• _ABOUT THIS TASK_
Output exactly the lines below, starting with the line that has "bmesh.ops.create_cube(bm, size=1)" and going on through the line that has "# Glass and cab door handle", both included, and no other lines.

• _RECORDS FOR THE EXERCISE_

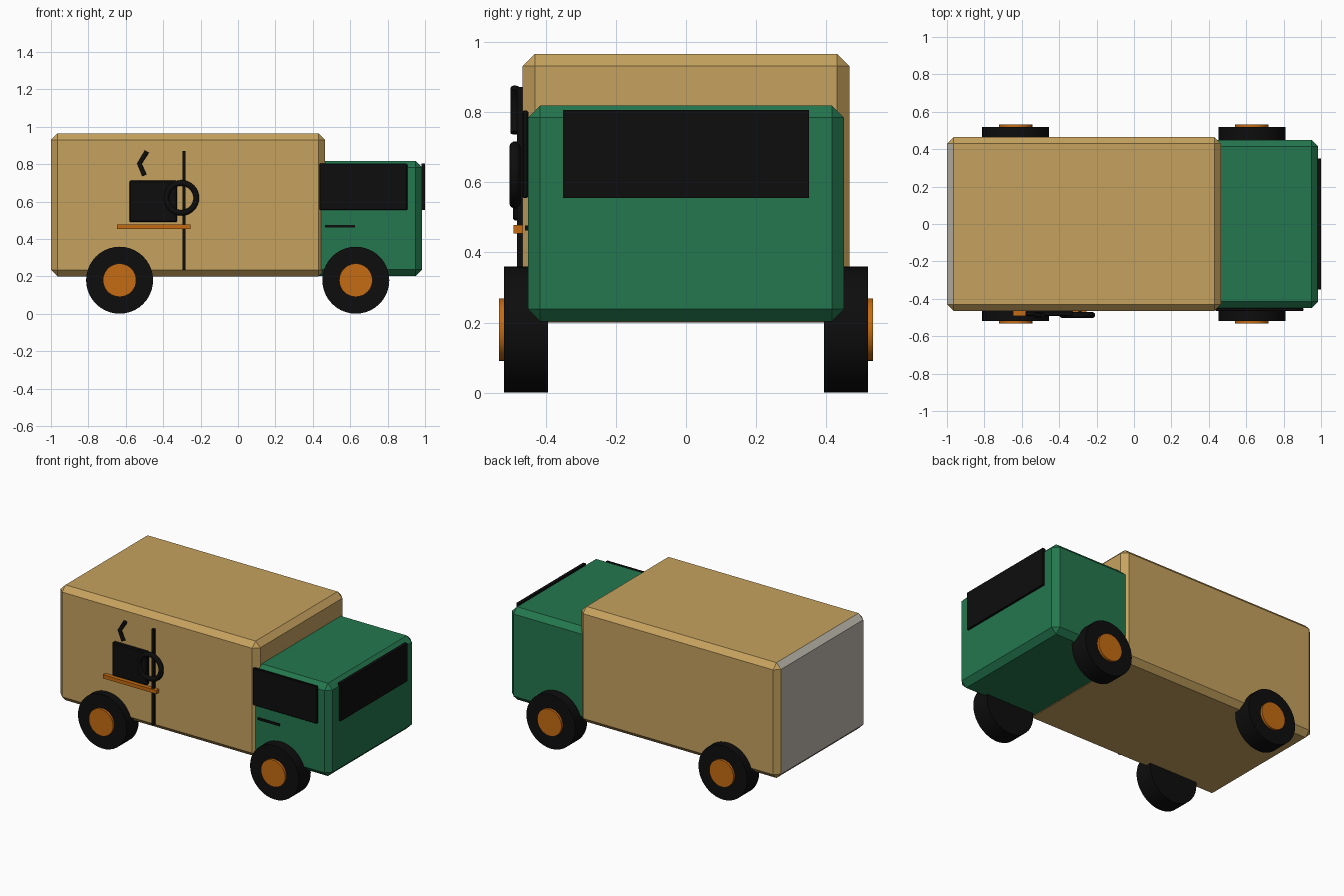
import bpy, bmesh
from mathutils import Matrix, Vector
from math import pi

cube = bpy.data.objects.get("Cube")
if cube:
    bpy.data.objects.remove(cube, do_unlink=True)


def material(name, srgb):
    rgba = [(c / 255 / 12.92 if c < 11 else ((c / 255 + 0.055) / 1.055) ** 2.4) for c in srgb] + [1]
    m = bpy.data.materials.new(name)
    m.use_nodes = True
    m.diffuse_color = rgba
    m.node_tree.nodes["Principled BSDF"].inputs["Base Color"].default_value = rgba
    return m


TAN = material("tan paint", (198, 162, 94))
GREEN = material("green paint", (36, 119, 78))
BLACK = material("black", (13, 13, 13))
ORANGE = material("orange", (197, 107, 18))
GREY = material("grey door", (190, 185, 174))


def finish(name, bm, *mats):
    mesh = bpy.data.meshes.new(name)
    bm.to_mesh(mesh)
    bm.free()
    for m in mats:
        mesh.materials.append(m)
    ob = bpy.data.objects.new(name, mesh)
    bpy.context.scene.collection.objects.link(ob)
    return ob


def box(name, x, y, z, mat, bevel=0.0, rear=None):
    """Box from (min, max) ranges, with chamfered edges and an optional rear colour."""
    bm = bmesh.new()
    bmesh.ops.create_cube(bm, size=1)
    for v in bm.verts:
        v.co = [r[0] if c < 0 else r[1] for c, r in zip(v.co, (x, y, z))]
    if bevel:
        bmesh.ops.bevel(bm, geom=bm.edges[:], offset=bevel, offset_type='OFFSET',
                        segments=1, affect='EDGES')
    bm.normal_update()
    if rear:
        for f in bm.faces:
            if f.normal.x < -0.6 and abs(f.normal.y) < 0.1:
                f.material_index = 1
    return finish(name, bm, mat, *([rear] if rear else []))


def disc(name, x, y, z, radius, depth, mat):
    """Cylinder lying along y."""
    bm = bmesh.new()
    place = Matrix.Translation((x, y, z)) @ Matrix.Rotation(pi / 2, 4, 'X')
    bmesh.ops.create_cone(bm, cap_ends=True, segments=40, radius1=radius, radius2=radius,
                          depth=depth, matrix=place)
    for f in bm.faces:
        f.smooth = len(f.verts) == 4
    return finish(name, bm, mat)


def tube(name, points, radius, mat, cyclic=False):
    """Round tube along a path."""
    cu = bpy.data.curves.new(name, 'CURVE')
    cu.dimensions = '3D'
    cu.bevel_depth = radius
    cu.bevel_resolution = 3
    cu.use_fill_caps = True
    sp = cu.splines.new('POLY')
    sp.points.add(len(points) - 1)
    for p, co in zip(sp.points, points):
        p.co = (*co, 1)
    sp.use_cyclic_u = cyclic
    cu.materials.append(mat)
    ob = bpy.data.objects.new(name, cu)
    bpy.context.scene.collection.objects.link(ob)
    return ob


# Body: cargo box with grey rear door, and cab
box("cargo_box", (-1, 0.465), (-0.465, 0.465), (0.2, 0.965), TAN, 0.035, GREY)
box("cab", (0.38, 0.985), (-0.45, 0.45), (0.203, 0.818), GREEN, 0.035)

# Glass and cab door handle
box("windshield", (0.98, 1.0), (-0.35, 0.35), (0.555, 0.805), BLACK)
box("side_window", (0.435, 0.905), (-0.466, -0.449), (0.555, 0.803), BLACK, 0.004)
box("cab_door_handle", (0.465, 0.625), (-0.458, -0.449), (0.462, 0.476), BLACK)

# Wheels and hubs
for end, x in (("rear", -0.633), ("front", 0.63)):
    for side, s in (("right", -1), ("left", 1)):
        disc(f"{end}_{side}_wheel", x, s * 0.455, 0.18, 0.179, 0.125, BLACK)
        disc(f"{end}_{side}_hub", x, s * 0.5, 0.18, 0.089, 0.066, ORANGE)

# Side door seam
box("side_door_seam", (-0.297, -0.281), (-0.481, -0.464), (0.235, 0.87), BLACK)

# Mug sign: cup, handle, saucer and steam
box("sign_cup", (-0.58, -0.325), (-0.493, -0.464), (0.49, 0.712), BLACK, 0.006)
centre = Vector((-0.303, -0.487, 0.62))
ring = [centre + Matrix.Rotation(2 * pi * i / 32, 3, 'Y') @ Vector((0.08, 0, 0)) for i in range(32)]
tube("sign_cup_handle", ring, 0.016, BLACK, True)
box("sign_saucer", (-0.648, -0.255), (-0.491, -0.464), (0.453, 0.477), ORANGE)
tube("sign_steam", [(-0.487, -0.487, 0.868), (-0.527, -0.487, 0.803), (-0.5, -0.487, 0.74)],
     0.013, BLACK)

• _REPLY TO THE TASK_
    bmesh.ops.create_cube(bm, size=1)
    for v in bm.verts:
        v.co = [r[0] if c < 0 else r[1] for c, r in zip(v.co, (x, y, z))]
    if bevel:
        bmesh.ops.bevel(bm, geom=bm.edges[:], offset=bevel, offset_type='OFFSET',
                        segments=1, affect='EDGES')
    bm.normal_update()
    if rear:
        for f in bm.faces:
            if f.normal.x < -0.6 and abs(f.normal.y) < 0.1:
                f.material_index = 1
    return finish(name, bm, mat, *([rear] if rear else []))


def disc(name, x, y, z, radius, depth, mat):
    """Cylinder lying along y."""
    bm = bmesh.new()
    place = Matrix.Translation((x, y, z)) @ Matrix.Rotation(pi / 2, 4, 'X')
    bmesh.ops.create_cone(bm, cap_ends=True, segments=40, radius1=radius, radius2=radius,
                          depth=depth, matrix=place)
    for f in bm.faces:
        f.smooth = len(f.verts) == 4
    return finish(name, bm, mat)


def tube(name, points, radius, mat, cyclic=False):
    """Round tube along a path."""
    cu = bpy.data.curves.new(name, 'CURVE')
    cu.dimensions = '3D'
    cu.bevel_depth = radius
    cu.bevel_resolution = 3
    cu.use_fill_caps = True
    sp = cu.splines.new('POLY')
    sp.points.add(len(points) - 1)
    for p, co in zip(sp.points, points):
        p.co = (*co, 1)
    sp.use_cyclic_u = cyclic
    cu.materials.append(mat)
    ob = bpy.data.objects.new(name, cu)
    bpy.context.scene.collection.objects.link(ob)
    return ob


# Body: cargo box with grey rear door, and cab
box("cargo_box", (-1, 0.465), (-0.465, 0.465), (0.2, 0.965), TAN, 0.035, GREY)
box("cab", (0.38, 0.985), (-0.45, 0.45), (0.203, 0.818), GREEN, 0.035)

# Glass and cab door handle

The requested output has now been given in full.